The tightening of US monetary policy and other global disruptions have slowed the growth of the local bond markets in East Asia’s emerging economies, prompting investors to seek alternative solutions during this period of market volatility.
The growth of local currency (LCY) bonds in these markets in the first three months of 2022 slowed to 3.1% quarter-on-quarter to reach $23.5 trillion at the end of March, according to an Asian Development Bank (ADB) report released on June 27.
The report cited weakened financial conditions and global economic headwinds such as inflation and supply chain disruptions as reasons for the slowdown.
Bond issuance also took a hit, falling 6.5% from the previous quarter as inflationary pressure and tightening financial conditions pushed up bond yields in the region’s emerging markets (EM), which include China, Hong Kong, Indonesia, Korea, Malaysia, the Philippines, Singapore, Thailand, and Vietnam.
IN SEARCH OF HIGHER YIELD
Against this backdrop, several institutional investors who spoke to AsianInvestor believe the worst is not over for LCY bonds as monetary conditions are likely to tighten further with more Asian central banks expected to join the US in raising interest rates to fight inflation.
These investors have offered solutions that include private credit, value equities in developed markets (DM), and Asian investment grade (IG) bonds as well as selective short-duration LCY bonds.
“The reason we prefer private credit is because the fund manager has the flexibility to drawdown the capital during the two to three year investment period and can take advantage of dislocations in the market better,” Prabhat Ojha, managing director and head of Asia client business at Cambridge Associates, told AsianInvestor.
Another advantage, he added, is private credit fund managers can enhance structural protection on loans and bonds they invest in and are better equipped to resolve any credit issues that arise.
“We would not overweight high yield or other high-risk credit products, given that there will continue to be volatility as the recessionary fears play out over the coming quarters,” he said.
On equities, he favours value and high-quality stocks in developed markets as they offer better prospects in a high inflation environment or recession, although he finds Chinese equities have attractive valuations compared with their peers in other markets.
Desmond Soon, head of investment management for Asia (ex-Japan) at Western Asset Management, a specialist investment manager of Franklin Templeton, advocates a cyclical defensive strategy based on short-duration bond portfolios and bond ladders – buying bonds with different maturity dates – while locking in longer-dated higher bond yields when the inflation cycle peaks.

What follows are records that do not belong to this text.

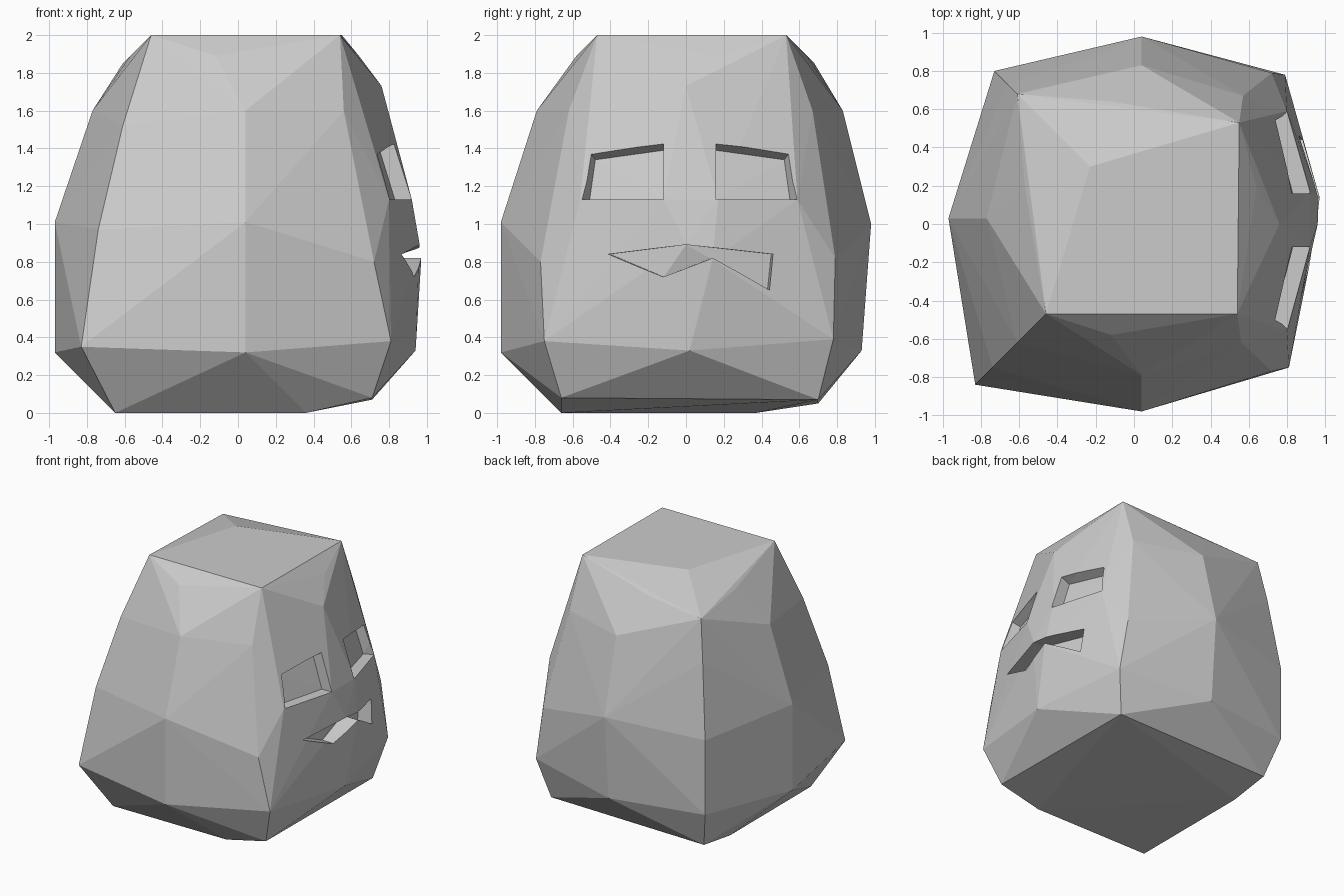
import bpy, bmesh

if "Cube" in bpy.data.objects:
    bpy.data.objects.remove(bpy.data.objects["Cube"])


def new_object(name, bm):
    bmesh.ops.recalc_face_normals(bm, faces=bm.faces)
    mesh = bpy.data.meshes.new(name)
    bm.to_mesh(mesh)
    bm.free()
    ob = bpy.data.objects.new(name, mesh)
    bpy.context.collection.objects.link(ob)
    return ob


# Faceted boulder: hull around a few anchor points
rows = {
    "base": [(-.65, -.66, 0), (.36, -.66, 0), (.71, -.66, .08), (.71, .7, .07),
             (-.65, .37, 0), (-.65, .7, .05)],
    "lower": [(-.83, -.84, .35), (.04, -.98, .32), (.81, -.75, .38), (.94, .02, .33),
              (.79, .78, .39), (.04, .93, .33), (-.73, .80, .35), (-.97, .03, .32)],
    "middle": [(-.74, -.75, .97), (.04, -.98, 1.01), (.72, -.77, .80), (.97, .14, .81),
               (.96, 0, .90), (.72, .79, .82), (.04, .98, 1.0), (-.73, .80, .95),
               (-.97, .03, 1.01)],
    "cheeks": [(.92, -.12, 1.13), (.92, .17, 1.13), (.80, -.56, 1.13), (.80, .59, 1.13)],
    "upper": [(-.61, -.62, 1.52), (.04, -.79, 1.6), (.56, -.62, 1.6), (.76, 0, 1.73),
              (.57, .67, 1.6), (.04, .83, 1.6), (-.66, .73, 1.53), (-.77, .03, 1.6)],
    "crown": [(-.46, -.47, 2), (-.12, -.58, 1.89), (.54, -.47, 2), (.64, .19, 1.89),
              (.55, .53, 2), (-.12, .64, 1.89), (-.61, .68, 1.85), (-.57, .19, 1.89),
              (-.23, .3, 2)],
}
bm = bmesh.new()
for pts in rows.values():
    for p in pts:
        bm.verts.new(p)
hull = bmesh.ops.convex_hull(bm, input=bm.verts)
bmesh.ops.delete(bm, geom=list({v for v in hull["geom_interior"] + hull["geom_unused"]
                                if isinstance(v, bmesh.types.BMVert)}), context='VERTS')
bmesh.ops.dissolve_limit(bm, angle_limit=.02, verts=bm.verts, edges=bm.edges)
head = new_object("stone_head", bm)


# Carves a pocket whose walls run from the surface outline to the floor outline
def carve(name, surface, floor):
    bm = bmesh.new()
    back = [bm.verts.new(f) for f in floor]
    front = [bm.verts.new([b + (a - b) * 2.5 for a, b in zip(s, f)])
             for s, f in zip(surface, floor)]
    n = len(back)
    bm.faces.new(back)
    bm.faces.new(front[::-1])
    for i in range(n):
        j = (i + 1) % n
        bm.faces.new((back[i], front[i], front[j], back[j]))
    bmesh.ops.triangulate(bm, faces=bm.faces)
    cutter = new_object(name, bm)
    cutter.hide_render = True
    mod = head.modifiers.new(name, 'BOOLEAN')
    mod.object, mod.operation, mod.solver = cutter, 'DIFFERENCE', 'EXACT'
    bpy.context.view_layer.objects.active = head
    bpy.ops.object.modifier_apply(modifier=name)
    bpy.data.objects.remove(cutter)


# Eye sockets, mirrored about y = 0.02
eye = [(.82, -.56, 1.13), (.92, -.12, 1.13), (.84, -.12, 1.43), (.76, -.51, 1.38)]
eye_floor = [(.73, -.51, 1.13), (.83, -.12, 1.13), (.75, -.12, 1.39), (.68, -.48, 1.34)]
for side in ("left", "right"):
    def place(p):
        return p if side == "left" else (p[0], .04 - p[1], p[2])
    carve("eye_socket_" + side, [place(p) for p in eye], [place(p) for p in eye_floor])

# Crooked mouth
mouth = [(-.41, .84), (0, .89), (.46, .84), (.44, .65), (.14, .82), (-.12, .72)]
lips = [(.96 - .22 * abs(y), y, z) for y, z in mouth]
carve("mouth", lips, [(x - .10, y * .98, z) for x, y, z in lips])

“On the Asia LCY government sector (local currency universe), our picks are shorter-dated government and quasi-government bonds in Indonesia (for yield), China (for attractive DM-like yield and diversification benefits) and Singapore (for DM-like yields and trade-weighted relative FX appreciation potential),” he said to AsianInvestor.
He also favours high-quality Asia and international bank capital securities, issued in Asia local currency, for their attractive yields.
Arthur Lau, head of Asia ex-Japan for fixed income at PineBridge Investments, prefers US dollar-denominated Asia investment grade (IG) bonds for their better track record in delivering higher returns with lower volatility than US IG credit and EM bonds.
He told AsianInvestor that the risk-adjusted returns of Asia IG bonds have outperformed US IG credit, US inflation-linked bonds, and EM bonds over a five-year period, making them an ideal diversifier in volatile markets.
“Valuations are attractive, and Asia IG’s stable fundamental credit outlook means credit spreads could provide an additional cushion against any further tightening and economic slowdown,” he said.
SUSTAINABLE BONDS BUCK THE TREND
Amid the gloom in the wider bond market, the sustainable bond sector in Asean+3 – the 10-member Southeast Asian grouping and China, Japan and Korea – grew 9.7% in Q1 2022 to reach $479 billion at the end of March, according to the ADB report.
The buoyancy in the sustainable bond market does not surprise Lau. “Undoubtedly, sustainable bonds are emerging to be a standalone asset class within the fixed income universe that warrants a dedicated allocation,” he said, adding that investors, wary of greenwashing, would be willing to pay a green premium for bonds that are “true to label.”